▶ [TO DO]: All of the data below should be copied exactly as it stands.

(Stored entries)
%%

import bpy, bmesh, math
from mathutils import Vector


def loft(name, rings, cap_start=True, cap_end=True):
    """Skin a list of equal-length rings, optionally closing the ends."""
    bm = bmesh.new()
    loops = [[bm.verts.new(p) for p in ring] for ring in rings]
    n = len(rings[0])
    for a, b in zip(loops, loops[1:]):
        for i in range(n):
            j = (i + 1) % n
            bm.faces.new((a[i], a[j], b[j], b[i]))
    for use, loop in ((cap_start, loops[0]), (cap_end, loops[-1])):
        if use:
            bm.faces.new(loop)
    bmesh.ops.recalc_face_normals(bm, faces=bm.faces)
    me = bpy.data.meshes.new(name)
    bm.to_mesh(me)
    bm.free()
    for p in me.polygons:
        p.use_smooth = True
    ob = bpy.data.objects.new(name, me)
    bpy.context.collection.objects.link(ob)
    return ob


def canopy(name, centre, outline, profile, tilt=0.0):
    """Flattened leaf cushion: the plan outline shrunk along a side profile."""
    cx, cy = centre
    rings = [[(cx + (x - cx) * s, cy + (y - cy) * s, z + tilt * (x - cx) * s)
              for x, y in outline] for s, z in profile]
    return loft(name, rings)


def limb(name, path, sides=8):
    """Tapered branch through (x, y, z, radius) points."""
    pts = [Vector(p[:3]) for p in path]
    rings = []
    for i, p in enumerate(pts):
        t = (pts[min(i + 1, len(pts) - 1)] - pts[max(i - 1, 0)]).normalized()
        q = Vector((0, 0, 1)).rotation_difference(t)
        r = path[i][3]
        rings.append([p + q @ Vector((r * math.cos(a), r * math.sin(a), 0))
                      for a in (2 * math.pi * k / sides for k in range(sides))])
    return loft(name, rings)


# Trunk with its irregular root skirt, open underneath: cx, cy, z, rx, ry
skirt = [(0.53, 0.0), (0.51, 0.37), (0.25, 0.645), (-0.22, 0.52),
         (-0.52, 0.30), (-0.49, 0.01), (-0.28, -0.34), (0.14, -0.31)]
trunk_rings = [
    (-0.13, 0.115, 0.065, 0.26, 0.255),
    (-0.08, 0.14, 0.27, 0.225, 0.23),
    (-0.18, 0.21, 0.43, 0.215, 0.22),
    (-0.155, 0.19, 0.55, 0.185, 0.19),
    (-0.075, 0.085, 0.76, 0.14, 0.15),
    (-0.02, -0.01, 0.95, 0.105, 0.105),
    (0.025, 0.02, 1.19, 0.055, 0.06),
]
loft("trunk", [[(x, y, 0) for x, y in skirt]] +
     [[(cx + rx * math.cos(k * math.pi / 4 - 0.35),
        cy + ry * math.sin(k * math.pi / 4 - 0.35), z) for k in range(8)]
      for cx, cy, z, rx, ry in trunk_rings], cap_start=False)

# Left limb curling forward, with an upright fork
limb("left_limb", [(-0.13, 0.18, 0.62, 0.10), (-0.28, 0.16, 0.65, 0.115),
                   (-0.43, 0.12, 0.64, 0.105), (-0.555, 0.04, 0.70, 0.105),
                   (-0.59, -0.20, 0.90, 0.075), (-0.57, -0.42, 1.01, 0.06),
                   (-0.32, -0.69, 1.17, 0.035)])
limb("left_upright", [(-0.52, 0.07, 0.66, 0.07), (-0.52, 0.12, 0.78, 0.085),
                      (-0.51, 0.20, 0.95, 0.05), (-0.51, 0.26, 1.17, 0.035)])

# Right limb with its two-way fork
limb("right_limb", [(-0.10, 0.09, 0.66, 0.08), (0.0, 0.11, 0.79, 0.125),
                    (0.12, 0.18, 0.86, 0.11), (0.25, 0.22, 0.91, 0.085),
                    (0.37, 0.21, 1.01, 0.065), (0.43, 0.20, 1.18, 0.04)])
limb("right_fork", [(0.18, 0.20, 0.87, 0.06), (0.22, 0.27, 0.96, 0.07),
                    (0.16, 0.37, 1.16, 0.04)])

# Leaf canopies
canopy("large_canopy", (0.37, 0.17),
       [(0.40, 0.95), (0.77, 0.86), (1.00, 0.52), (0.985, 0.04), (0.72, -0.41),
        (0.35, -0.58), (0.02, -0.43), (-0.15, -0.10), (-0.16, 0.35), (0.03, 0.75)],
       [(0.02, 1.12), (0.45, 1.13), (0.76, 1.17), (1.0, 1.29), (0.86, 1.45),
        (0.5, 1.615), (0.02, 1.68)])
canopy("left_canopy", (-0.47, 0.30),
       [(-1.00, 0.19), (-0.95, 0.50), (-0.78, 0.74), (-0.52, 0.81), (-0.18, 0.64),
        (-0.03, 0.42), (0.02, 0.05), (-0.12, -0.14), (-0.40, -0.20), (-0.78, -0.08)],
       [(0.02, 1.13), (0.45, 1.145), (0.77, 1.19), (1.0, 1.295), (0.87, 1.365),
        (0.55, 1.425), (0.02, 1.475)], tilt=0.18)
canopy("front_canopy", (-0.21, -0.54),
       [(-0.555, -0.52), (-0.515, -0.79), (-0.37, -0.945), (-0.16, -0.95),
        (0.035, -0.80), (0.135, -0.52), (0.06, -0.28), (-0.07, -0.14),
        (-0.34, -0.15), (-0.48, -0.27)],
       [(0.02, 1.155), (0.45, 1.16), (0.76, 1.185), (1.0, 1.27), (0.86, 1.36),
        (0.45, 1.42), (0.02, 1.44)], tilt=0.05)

%%

▶ [TASK RESULT]:
import bpy, bmesh, math
from mathutils import Vector


def loft(name, rings, cap_start=True, cap_end=True):
    """Skin a list of equal-length rings, optionally closing the ends."""
    bm = bmesh.new()
    loops = [[bm.verts.new(p) for p in ring] for ring in rings]
    n = len(rings[0])
    for a, b in zip(loops, loops[1:]):
        for i in range(n):
            j = (i + 1) % n
            bm.faces.new((a[i], a[j], b[j], b[i]))
    for use, loop in ((cap_start, loops[0]), (cap_end, loops[-1])):
        if use:
            bm.faces.new(loop)
    bmesh.ops.recalc_face_normals(bm, faces=bm.faces)
    me = bpy.data.meshes.new(name)
    bm.to_mesh(me)
    bm.free()
    for p in me.polygons:
        p.use_smooth = True
    ob = bpy.data.objects.new(name, me)
    bpy.context.collection.objects.link(ob)
    return ob


def canopy(name, centre, outline, profile, tilt=0.0):
    """Flattened leaf cushion: the plan outline shrunk along a side profile."""
    cx, cy = centre
    rings = [[(cx + (x - cx) * s, cy + (y - cy) * s, z + tilt * (x - cx) * s)
              for x, y in outline] for s, z in profile]
    return loft(name, rings)


def limb(name, path, sides=8):
    """Tapered branch through (x, y, z, radius) points."""
    pts = [Vector(p[:3]) for p in path]
    rings = []
    for i, p in enumerate(pts):
        t = (pts[min(i + 1, len(pts) - 1)] - pts[max(i - 1, 0)]).normalized()
        q = Vector((0, 0, 1)).rotation_difference(t)
        r = path[i][3]
        rings.append([p + q @ Vector((r * math.cos(a), r * math.sin(a), 0))
                      for a in (2 * math.pi * k / sides for k in range(sides))])
    return loft(name, rings)


# Trunk with its irregular root skirt, open underneath: cx, cy, z, rx, ry
skirt = [(0.53, 0.0), (0.51, 0.37), (0.25, 0.645), (-0.22, 0.52),
         (-0.52, 0.30), (-0.49, 0.01), (-0.28, -0.34), (0.14, -0.31)]
trunk_rings = [
    (-0.13, 0.115, 0.065, 0.26, 0.255),
    (-0.08, 0.14, 0.27, 0.225, 0.23),
    (-0.18, 0.21, 0.43, 0.215, 0.22),
    (-0.155, 0.19, 0.55, 0.185, 0.19),
    (-0.075, 0.085, 0.76, 0.14, 0.15),
    (-0.02, -0.01, 0.95, 0.105, 0.105),
    (0.025, 0.02, 1.19, 0.055, 0.06),
]
loft("trunk", [[(x, y, 0) for x, y in skirt]] +
     [[(cx + rx * math.cos(k * math.pi / 4 - 0.35),
        cy + ry * math.sin(k * math.pi / 4 - 0.35), z) for k in range(8)]
      for cx, cy, z, rx, ry in trunk_rings], cap_start=False)

# Left limb curling forward, with an upright fork
limb("left_limb", [(-0.13, 0.18, 0.62, 0.10), (-0.28, 0.16, 0.65, 0.115),
                   (-0.43, 0.12, 0.64, 0.105), (-0.555, 0.04, 0.70, 0.105),
                   (-0.59, -0.20, 0.90, 0.075), (-0.57, -0.42, 1.01, 0.06),
                   (-0.32, -0.69, 1.17, 0.035)])
limb("left_upright", [(-0.52, 0.07, 0.66, 0.07), (-0.52, 0.12, 0.78, 0.085),
                      (-0.51, 0.20, 0.95, 0.05), (-0.51, 0.26, 1.17, 0.035)])

# Right limb with its two-way fork
limb("right_limb", [(-0.10, 0.09, 0.66, 0.08), (0.0, 0.11, 0.79, 0.125),
                    (0.12, 0.18, 0.86, 0.11), (0.25, 0.22, 0.91, 0.085),
                    (0.37, 0.21, 1.01, 0.065), (0.43, 0.20, 1.18, 0.04)])
limb("right_fork", [(0.18, 0.20, 0.87, 0.06), (0.22, 0.27, 0.96, 0.07),
                    (0.16, 0.37, 1.16, 0.04)])

# Leaf canopies
canopy("large_canopy", (0.37, 0.17),
       [(0.40, 0.95), (0.77, 0.86), (1.00, 0.52), (0.985, 0.04), (0.72, -0.41),
        (0.35, -0.58), (0.02, -0.43), (-0.15, -0.10), (-0.16, 0.35), (0.03, 0.75)],
       [(0.02, 1.12), (0.45, 1.13), (0.76, 1.17), (1.0, 1.29), (0.86, 1.45),
        (0.5, 1.615), (0.02, 1.68)])
canopy("left_canopy", (-0.47, 0.30),
       [(-1.00, 0.19), (-0.95, 0.50), (-0.78, 0.74), (-0.52, 0.81), (-0.18, 0.64),
        (-0.03, 0.42), (0.02, 0.05), (-0.12, -0.14), (-0.40, -0.20), (-0.78, -0.08)],
       [(0.02, 1.13), (0.45, 1.145), (0.77, 1.19), (1.0, 1.295), (0.87, 1.365),
        (0.55, 1.425), (0.02, 1.475)], tilt=0.18)
canopy("front_canopy", (-0.21, -0.54),
       [(-0.555, -0.52), (-0.515, -0.79), (-0.37, -0.945), (-0.16, -0.95),
        (0.035, -0.80), (0.135, -0.52), (0.06, -0.28), (-0.07, -0.14),
        (-0.34, -0.15), (-0.48, -0.27)],
       [(0.02, 1.155), (0.45, 1.16), (0.76, 1.185), (1.0, 1.27), (0.86, 1.36),
        (0.45, 1.42), (0.02, 1.44)], tilt=0.05)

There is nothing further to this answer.